I was corresponding with JoAnn Farb who told me something interesting she has noticed about carrot juice protecting against sunburn:
“I discovered on several occasions that drinking large amounts of carrot juice and/or to a lesser extent — simply eating huge amounts of raw greens, reduces any observable changes in skin color (burning or tanning) when exposed to sun.
“I first noticed this on a canoe trip — years ago — I should have burned — was not using sunscreen and everyone else who didn’t use it did burn badly. But I had been drinking lots of carrot juice every day before hand. Then again in Australia, in January, in Sydney on the beach, Sarina [her daughter] was one year old at the time and pretty much nursing for all her calories. Each day over the noon hour I took her to the beach and let her crawl around naked — and I was in a swim suit. At first I just did ten minutes and then we put full clothing on. Each day I saw no burn and no tan. I increased the time more — until we were fully exposed for well over an hour and saw absolutely no reactions on our skin. There were juice bars everywhere; I was drinking two to three large glasses of fresh carrot juice every day.
“I have certainly had my share of sunburns at other times, from much less exposure, but have tested this repeatedly. Not only will carrot juice protect me and my family from sunburns, but if we have not been drinking carrot juice and do happen to burn, we will drink large amounts right away and the burn fades quickly.”
I have long known about the orange tint that people who drink a lot of carrot juice can get, but I was not aware of any sunburn protection. I checked it out and found research showing that beta-carotene does protect against sunburn:
Köpcke W, Krutmann J. Protection from sunburn with beta-Carotene — a meta-analysis. Photochem Photobiol. 2008 Mar-Apr;84(2):284-8. Epub 2007 Dec 15.
The study found that taking beta-carotene for 10 weeks, in amounts of about 57 mg per day, protected against sunburn. One cup of carrot juice has about 22 mg of beta-carotene.
The researchers said the SPF of beta-carotene was about 4. They thought the benefit from beta-carotene could be due to its antioxidant potential or interference in other parts of the biochemical pathways leading to sunburn.
JoAnn went on to ask:
“I have always wondered, since Michael Hollick mentions the pinking of the skin as a way to get an indication of how much vitamin D one is potentially making, does consuming all this carrot juice in some way inhibit vitamin D production? Or is the pinking of the skin merely a general way to gauge melanin amounts but otherwise not really related to biosynthesis of D?”
I’m afraid I do not know the answer to this and I could not find any research on it. I did, however, find one study in which higher intakes of beta-carotene were associated with less bone mineral loss in the elderly:
Sahni S, Hannan MT, Blumberg J, Cupples LA, Kiel DP, Tucker KL. Inverse association of carotenoid intakes with 4-y change in bone mineral density in elderly men and women: the Framingham osteoporosis Study.
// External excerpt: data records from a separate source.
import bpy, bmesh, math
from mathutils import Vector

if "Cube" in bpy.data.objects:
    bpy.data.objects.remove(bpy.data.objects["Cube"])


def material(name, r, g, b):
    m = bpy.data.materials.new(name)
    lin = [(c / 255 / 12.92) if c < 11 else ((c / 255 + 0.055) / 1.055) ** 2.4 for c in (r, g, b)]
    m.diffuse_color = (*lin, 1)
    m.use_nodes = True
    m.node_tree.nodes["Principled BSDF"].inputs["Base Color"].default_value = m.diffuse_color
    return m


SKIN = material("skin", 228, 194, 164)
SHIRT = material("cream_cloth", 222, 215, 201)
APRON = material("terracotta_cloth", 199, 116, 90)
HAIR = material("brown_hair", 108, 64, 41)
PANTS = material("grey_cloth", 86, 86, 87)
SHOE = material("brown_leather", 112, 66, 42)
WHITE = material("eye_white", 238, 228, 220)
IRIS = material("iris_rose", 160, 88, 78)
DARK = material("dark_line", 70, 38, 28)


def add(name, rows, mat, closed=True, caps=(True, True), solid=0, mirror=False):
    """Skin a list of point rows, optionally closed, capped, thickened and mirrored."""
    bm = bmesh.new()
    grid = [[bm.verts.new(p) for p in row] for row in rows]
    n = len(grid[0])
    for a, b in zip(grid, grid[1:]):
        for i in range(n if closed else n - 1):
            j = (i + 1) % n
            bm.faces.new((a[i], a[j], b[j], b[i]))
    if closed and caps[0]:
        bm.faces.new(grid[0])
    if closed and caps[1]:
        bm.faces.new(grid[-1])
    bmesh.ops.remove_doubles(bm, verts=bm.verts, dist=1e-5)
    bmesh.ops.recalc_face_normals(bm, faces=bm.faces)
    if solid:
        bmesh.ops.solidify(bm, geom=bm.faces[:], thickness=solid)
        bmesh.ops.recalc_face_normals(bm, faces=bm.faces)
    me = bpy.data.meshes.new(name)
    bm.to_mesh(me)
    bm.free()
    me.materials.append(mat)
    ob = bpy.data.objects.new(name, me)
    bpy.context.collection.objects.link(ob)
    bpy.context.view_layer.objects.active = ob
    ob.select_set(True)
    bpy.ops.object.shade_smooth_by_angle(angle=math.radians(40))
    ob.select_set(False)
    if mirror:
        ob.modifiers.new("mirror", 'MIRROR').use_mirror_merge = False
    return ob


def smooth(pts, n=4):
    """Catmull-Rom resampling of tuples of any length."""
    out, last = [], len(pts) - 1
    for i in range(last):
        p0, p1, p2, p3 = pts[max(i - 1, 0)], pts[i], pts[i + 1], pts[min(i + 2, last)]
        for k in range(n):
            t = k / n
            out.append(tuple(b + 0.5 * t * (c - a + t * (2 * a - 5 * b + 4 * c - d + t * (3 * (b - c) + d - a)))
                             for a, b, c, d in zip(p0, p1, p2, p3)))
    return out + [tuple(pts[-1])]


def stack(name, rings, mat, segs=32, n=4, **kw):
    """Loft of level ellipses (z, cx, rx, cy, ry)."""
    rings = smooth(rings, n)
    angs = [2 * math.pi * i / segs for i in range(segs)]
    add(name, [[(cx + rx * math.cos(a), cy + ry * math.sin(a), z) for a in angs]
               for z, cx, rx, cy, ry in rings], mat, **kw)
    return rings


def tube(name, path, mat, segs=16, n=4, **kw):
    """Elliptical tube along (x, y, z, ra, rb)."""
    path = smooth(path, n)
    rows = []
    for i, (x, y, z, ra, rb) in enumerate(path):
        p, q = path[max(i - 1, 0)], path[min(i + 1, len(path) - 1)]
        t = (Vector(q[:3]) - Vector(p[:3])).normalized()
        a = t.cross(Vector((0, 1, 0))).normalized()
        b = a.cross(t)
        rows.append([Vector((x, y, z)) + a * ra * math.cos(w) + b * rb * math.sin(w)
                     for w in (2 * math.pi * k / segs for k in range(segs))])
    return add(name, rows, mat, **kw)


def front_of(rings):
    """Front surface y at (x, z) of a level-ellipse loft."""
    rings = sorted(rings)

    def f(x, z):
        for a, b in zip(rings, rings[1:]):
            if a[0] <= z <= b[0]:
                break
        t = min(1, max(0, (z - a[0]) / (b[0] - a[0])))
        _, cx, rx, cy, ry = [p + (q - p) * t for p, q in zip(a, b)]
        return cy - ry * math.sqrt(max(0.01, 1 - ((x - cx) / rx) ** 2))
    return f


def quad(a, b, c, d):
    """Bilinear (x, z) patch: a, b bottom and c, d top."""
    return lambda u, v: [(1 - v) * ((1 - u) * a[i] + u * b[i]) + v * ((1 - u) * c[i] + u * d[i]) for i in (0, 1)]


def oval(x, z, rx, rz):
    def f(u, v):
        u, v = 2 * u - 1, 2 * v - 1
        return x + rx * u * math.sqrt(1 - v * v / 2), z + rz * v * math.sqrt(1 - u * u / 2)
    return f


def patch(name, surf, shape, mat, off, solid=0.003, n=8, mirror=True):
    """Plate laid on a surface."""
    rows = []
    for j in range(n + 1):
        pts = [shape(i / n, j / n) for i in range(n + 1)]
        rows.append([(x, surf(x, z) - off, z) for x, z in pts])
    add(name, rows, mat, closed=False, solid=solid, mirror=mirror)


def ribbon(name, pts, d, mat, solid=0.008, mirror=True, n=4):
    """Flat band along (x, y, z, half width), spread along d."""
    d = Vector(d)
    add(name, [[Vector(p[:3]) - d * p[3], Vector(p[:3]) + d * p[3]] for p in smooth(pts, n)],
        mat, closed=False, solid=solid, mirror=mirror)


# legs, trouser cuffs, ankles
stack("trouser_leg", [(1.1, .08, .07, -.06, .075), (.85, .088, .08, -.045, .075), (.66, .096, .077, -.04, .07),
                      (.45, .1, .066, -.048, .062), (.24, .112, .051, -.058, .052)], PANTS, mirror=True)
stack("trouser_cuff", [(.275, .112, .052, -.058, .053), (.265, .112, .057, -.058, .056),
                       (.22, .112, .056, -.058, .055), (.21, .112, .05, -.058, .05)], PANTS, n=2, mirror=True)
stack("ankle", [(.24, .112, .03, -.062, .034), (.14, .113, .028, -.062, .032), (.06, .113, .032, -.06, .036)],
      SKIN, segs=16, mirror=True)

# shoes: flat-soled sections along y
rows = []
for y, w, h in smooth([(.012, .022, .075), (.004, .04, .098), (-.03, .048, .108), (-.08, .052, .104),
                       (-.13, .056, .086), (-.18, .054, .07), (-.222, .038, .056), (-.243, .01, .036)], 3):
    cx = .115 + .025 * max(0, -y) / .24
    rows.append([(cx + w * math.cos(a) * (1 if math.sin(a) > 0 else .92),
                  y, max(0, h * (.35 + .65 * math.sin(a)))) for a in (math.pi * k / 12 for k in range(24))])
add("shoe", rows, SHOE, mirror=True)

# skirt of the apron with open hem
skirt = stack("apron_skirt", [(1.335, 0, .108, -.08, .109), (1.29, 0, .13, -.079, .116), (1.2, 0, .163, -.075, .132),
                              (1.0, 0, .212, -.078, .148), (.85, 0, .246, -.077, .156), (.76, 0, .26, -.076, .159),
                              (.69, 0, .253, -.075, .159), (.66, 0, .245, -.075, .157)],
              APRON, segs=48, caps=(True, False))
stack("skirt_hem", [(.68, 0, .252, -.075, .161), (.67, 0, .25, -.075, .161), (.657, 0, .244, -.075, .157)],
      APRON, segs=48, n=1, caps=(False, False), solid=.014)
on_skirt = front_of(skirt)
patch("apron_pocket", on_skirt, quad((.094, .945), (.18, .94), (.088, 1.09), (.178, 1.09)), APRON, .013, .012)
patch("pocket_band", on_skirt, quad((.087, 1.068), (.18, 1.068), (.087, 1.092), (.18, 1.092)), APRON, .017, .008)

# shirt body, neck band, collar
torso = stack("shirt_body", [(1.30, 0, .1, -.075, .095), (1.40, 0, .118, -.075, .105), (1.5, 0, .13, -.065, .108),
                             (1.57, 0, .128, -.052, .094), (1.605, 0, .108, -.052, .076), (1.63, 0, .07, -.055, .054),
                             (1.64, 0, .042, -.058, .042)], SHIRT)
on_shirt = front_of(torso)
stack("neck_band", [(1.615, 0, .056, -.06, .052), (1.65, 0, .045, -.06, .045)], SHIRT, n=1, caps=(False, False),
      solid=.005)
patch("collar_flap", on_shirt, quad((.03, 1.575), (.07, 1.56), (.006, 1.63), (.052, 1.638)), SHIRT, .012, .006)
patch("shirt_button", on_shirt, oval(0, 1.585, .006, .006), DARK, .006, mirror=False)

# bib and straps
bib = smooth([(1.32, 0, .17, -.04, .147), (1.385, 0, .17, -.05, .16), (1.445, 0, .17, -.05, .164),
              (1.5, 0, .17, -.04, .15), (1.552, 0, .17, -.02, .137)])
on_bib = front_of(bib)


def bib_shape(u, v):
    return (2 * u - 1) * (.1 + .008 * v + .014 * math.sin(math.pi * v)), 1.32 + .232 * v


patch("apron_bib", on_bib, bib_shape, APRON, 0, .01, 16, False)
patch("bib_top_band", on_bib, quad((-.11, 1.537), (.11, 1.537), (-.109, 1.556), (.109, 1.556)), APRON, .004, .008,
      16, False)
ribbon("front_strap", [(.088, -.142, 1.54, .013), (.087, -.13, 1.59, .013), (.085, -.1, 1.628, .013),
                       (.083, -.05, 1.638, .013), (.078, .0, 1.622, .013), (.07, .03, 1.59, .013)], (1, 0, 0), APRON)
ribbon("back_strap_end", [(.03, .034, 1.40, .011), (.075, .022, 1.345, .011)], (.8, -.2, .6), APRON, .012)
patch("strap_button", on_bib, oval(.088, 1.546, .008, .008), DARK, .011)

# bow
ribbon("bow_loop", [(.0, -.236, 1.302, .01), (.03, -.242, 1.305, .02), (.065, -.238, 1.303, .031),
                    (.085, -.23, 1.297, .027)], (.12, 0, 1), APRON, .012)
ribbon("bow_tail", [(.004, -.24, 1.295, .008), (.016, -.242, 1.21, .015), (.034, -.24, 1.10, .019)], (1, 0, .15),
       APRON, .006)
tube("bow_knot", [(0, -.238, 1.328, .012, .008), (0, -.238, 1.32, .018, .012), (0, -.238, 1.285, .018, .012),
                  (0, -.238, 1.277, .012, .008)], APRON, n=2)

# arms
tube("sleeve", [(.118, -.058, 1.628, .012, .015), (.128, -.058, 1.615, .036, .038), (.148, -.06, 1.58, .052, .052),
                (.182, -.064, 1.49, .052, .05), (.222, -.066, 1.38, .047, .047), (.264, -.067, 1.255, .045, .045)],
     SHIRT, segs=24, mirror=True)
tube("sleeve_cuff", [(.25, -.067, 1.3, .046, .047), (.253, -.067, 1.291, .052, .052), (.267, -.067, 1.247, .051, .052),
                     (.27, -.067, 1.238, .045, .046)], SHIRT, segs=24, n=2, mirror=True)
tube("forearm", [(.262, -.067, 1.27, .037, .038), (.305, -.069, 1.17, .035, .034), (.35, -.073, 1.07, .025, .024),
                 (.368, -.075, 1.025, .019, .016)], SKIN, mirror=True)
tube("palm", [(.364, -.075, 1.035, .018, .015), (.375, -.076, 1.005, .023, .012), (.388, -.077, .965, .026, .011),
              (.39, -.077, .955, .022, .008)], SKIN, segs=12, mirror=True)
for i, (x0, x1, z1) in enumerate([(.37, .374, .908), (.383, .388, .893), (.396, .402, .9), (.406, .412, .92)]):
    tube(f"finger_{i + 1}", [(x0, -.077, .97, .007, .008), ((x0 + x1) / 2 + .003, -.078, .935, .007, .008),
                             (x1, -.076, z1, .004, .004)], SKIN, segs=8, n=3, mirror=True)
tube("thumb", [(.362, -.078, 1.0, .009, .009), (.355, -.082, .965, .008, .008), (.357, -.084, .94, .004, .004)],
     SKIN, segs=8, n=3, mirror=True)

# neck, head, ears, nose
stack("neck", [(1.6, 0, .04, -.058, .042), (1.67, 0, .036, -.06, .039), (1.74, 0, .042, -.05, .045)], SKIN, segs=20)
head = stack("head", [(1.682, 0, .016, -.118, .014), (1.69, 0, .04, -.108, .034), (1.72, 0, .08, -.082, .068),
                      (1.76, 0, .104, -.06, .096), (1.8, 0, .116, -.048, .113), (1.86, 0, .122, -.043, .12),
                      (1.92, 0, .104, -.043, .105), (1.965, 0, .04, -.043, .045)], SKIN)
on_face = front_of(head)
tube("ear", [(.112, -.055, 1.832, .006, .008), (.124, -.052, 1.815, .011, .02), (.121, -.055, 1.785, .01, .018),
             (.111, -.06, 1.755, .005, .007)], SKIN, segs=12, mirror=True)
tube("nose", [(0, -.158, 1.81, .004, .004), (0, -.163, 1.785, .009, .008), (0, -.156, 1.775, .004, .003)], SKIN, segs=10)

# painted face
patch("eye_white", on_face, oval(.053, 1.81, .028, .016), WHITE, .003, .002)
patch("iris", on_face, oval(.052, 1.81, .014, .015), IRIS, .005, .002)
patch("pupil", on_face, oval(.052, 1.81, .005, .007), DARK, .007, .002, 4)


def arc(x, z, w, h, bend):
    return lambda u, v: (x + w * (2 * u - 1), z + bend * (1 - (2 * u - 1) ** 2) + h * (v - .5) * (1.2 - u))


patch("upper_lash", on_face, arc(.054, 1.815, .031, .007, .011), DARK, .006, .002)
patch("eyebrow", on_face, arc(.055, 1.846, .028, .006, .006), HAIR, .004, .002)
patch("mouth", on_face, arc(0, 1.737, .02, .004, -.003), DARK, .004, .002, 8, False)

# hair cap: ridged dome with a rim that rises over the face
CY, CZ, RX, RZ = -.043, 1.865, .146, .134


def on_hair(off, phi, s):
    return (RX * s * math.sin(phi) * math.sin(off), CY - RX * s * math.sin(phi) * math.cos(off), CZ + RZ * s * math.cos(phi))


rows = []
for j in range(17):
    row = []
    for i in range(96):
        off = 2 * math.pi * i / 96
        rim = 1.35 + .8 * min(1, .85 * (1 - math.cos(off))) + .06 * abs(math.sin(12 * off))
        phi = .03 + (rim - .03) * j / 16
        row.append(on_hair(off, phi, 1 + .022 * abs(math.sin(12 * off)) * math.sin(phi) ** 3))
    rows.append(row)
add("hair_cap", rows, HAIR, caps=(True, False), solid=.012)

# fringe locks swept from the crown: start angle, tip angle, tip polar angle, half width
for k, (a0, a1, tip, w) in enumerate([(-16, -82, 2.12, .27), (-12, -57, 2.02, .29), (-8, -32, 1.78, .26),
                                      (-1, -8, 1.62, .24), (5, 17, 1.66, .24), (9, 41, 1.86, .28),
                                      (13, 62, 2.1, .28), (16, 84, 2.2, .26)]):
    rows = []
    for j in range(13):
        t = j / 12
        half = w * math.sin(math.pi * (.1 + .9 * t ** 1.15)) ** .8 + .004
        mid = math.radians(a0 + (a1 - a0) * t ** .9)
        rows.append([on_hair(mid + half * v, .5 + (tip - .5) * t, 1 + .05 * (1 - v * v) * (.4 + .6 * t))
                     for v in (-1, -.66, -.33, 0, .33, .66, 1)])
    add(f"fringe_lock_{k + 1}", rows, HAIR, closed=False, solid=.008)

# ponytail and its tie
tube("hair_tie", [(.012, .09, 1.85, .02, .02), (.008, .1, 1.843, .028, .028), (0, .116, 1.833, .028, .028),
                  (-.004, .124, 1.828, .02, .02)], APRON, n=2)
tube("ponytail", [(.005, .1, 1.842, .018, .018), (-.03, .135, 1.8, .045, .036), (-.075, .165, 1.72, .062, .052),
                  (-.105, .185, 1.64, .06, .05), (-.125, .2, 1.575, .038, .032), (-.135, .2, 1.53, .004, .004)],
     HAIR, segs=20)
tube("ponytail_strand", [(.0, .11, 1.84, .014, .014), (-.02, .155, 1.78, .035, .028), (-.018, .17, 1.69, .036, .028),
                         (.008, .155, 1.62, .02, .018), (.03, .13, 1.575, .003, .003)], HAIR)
Am J Clin Nutr. 2009 Jan;89(1):416-24. Epub 2008 Dec 3.
It appears that in this case, beta-carotene was not noticeably interfering with any vitamin D formation in these people, though this is a very indirect way to try to answer that question.